            PL assignedPatientLocation = pv1.getAssignedPatientLocation();
            assignedPatientLocation.getFacility().getNamespaceID().setValue("Some Treatment Facility Name");
            assignedPatientLocation.getPointOfCare().setValue("Some Point of Care");
            XCN referringDoctor = pv1.getReferringDoctor(0);

        private String getCurrentTimeStamp() {
            return new SimpleDateFormat("yyyyMMddHHmmss").format(new Date());

        private String getSequenceNumber() {
            String facilityNumberPrefix = "1234"; // some arbitrary prefix for the facility
            return facilityNumberPrefix.concat(getCurrentTimeStamp());

HAPI HL7 Create ADT Message Example

The results of running the above program is shown above. Running the program produces a HL7 message that is ready for transmission to a remote HL7 system. You can also inspect the two output files generated by the program to get an idea of what a pipe delimited HL7 file and XML formatted file looks like. Please note that the pipe delimited output file has special unprintable characters within it that help in the "message enveloping" that is required. You can inspect this file using any Hex editor if you are curious to see where these characters are in the file.

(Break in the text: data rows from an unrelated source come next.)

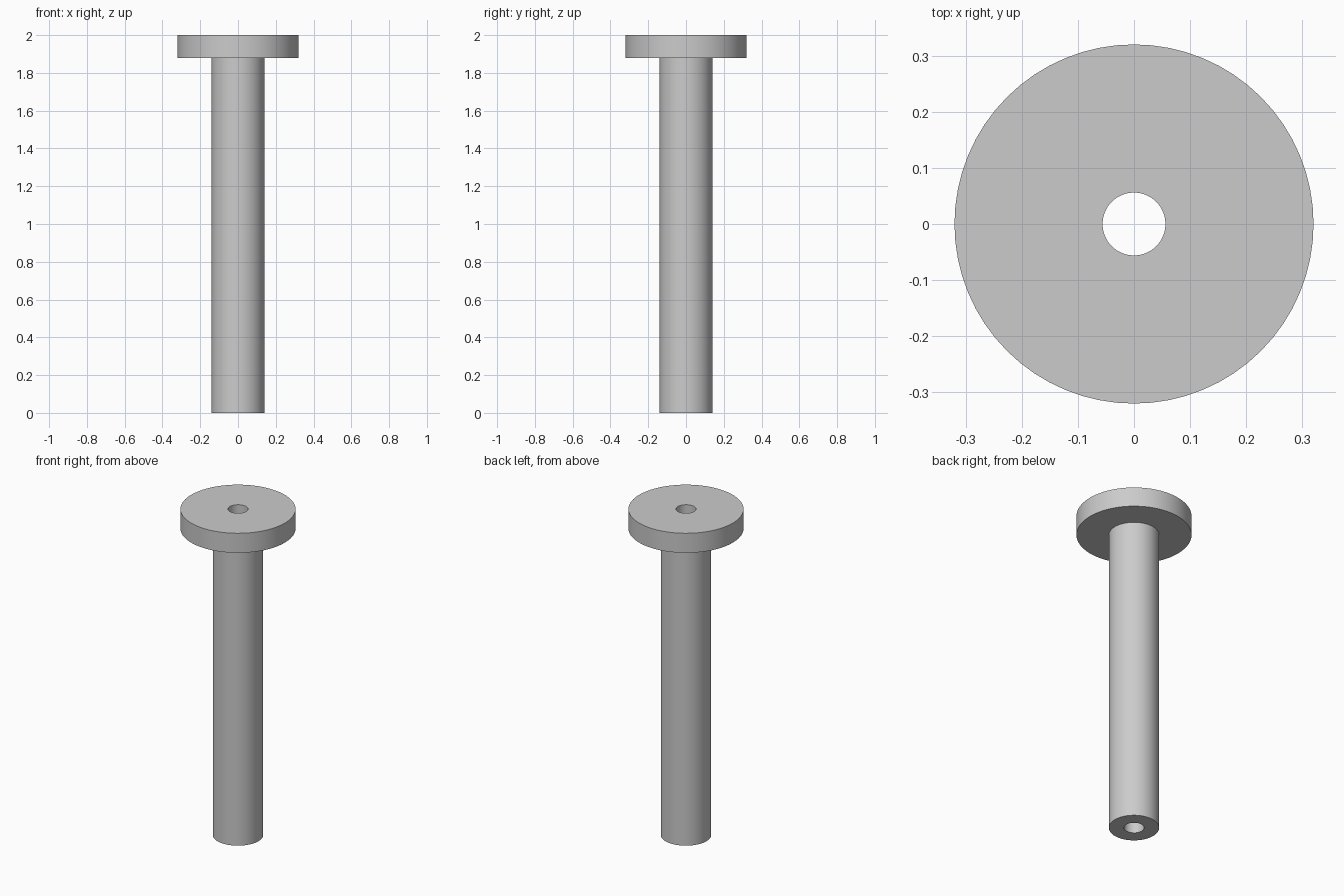
import bpy, bmesh, math

cube = bpy.data.objects.get("Cube")
if cube:
    bpy.data.objects.remove(cube, do_unlink=True)

SEGMENTS = 64
BORE, SHAFT, FLANGE = 0.056, 0.14, 0.32
HEIGHT, FLANGE_BASE = 2.0, 1.88

# Plain grey material
grey = bpy.data.materials.new("light grey")
grey.use_nodes = True
colour = (0.6, 0.6, 0.6, 1.0)
grey.diffuse_color = colour
grey.node_tree.nodes["Principled BSDF"].inputs["Base Color"].default_value = colour


def revolve(name, profile):
    """Turn a closed (radius, height) profile around the z axis."""
    bm = bmesh.new()
    verts = [bm.verts.new((r, 0, z)) for r, z in profile]
    edges = [bm.edges.new((v, verts[(i + 1) % len(verts)])) for i, v in enumerate(verts)]
    bmesh.ops.spin(bm, geom=verts + edges, cent=(0, 0, 0), axis=(0, 0, 1),
                   angle=math.tau, steps=SEGMENTS)
    bmesh.ops.remove_doubles(bm, verts=bm.verts[:], dist=0.0001)
    bmesh.ops.recalc_face_normals(bm, faces=bm.faces[:])
    mesh = bpy.data.meshes.new(name)
    bm.to_mesh(mesh)
    bm.free()
    mesh.materials.append(grey)
    obj = bpy.data.objects.new(name, mesh)
    bpy.context.collection.objects.link(obj)
    bpy.ops.object.select_all(action="DESELECT")
    obj.select_set(True)
    bpy.context.view_layer.objects.active = obj
    bpy.ops.object.shade_smooth_by_angle(angle=math.radians(30))
    return obj


# Hollow shaft and top flange in one turned piece
revolve("flanged_bushing", [
    (BORE, 0), (SHAFT, 0), (SHAFT, FLANGE_BASE), (FLANGE, FLANGE_BASE),
    (FLANGE, HEIGHT), (BORE, HEIGHT),
])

That concludes this little tutorial to create our first ADT HL7 message and its various constituent parts using the HAPI library. That was pretty easy, hey? Unlike some other HL7 tools in the market, HAPI provides strongly typed classes to generate various HL7 messages including predefined as well as custom message segments very quickly. The various classes and their methods and other utility functions provided by the library help remove any tedium and guess work when assembling, transmitting, receiving, parsing and validating HL7 messages that we often need to tackle when developing a message processing application. We also used a powerful class called HapiContext in this tutorial that helped encode the java message object and makes it ready for message serialization required for message transmission (or message storage). This class forms the foundation of most of the message processing functionality that is provided by the HAPI library We will encounter this class again when reviewing other features provided by the HAPI library in our subsequent tutorials. See you then!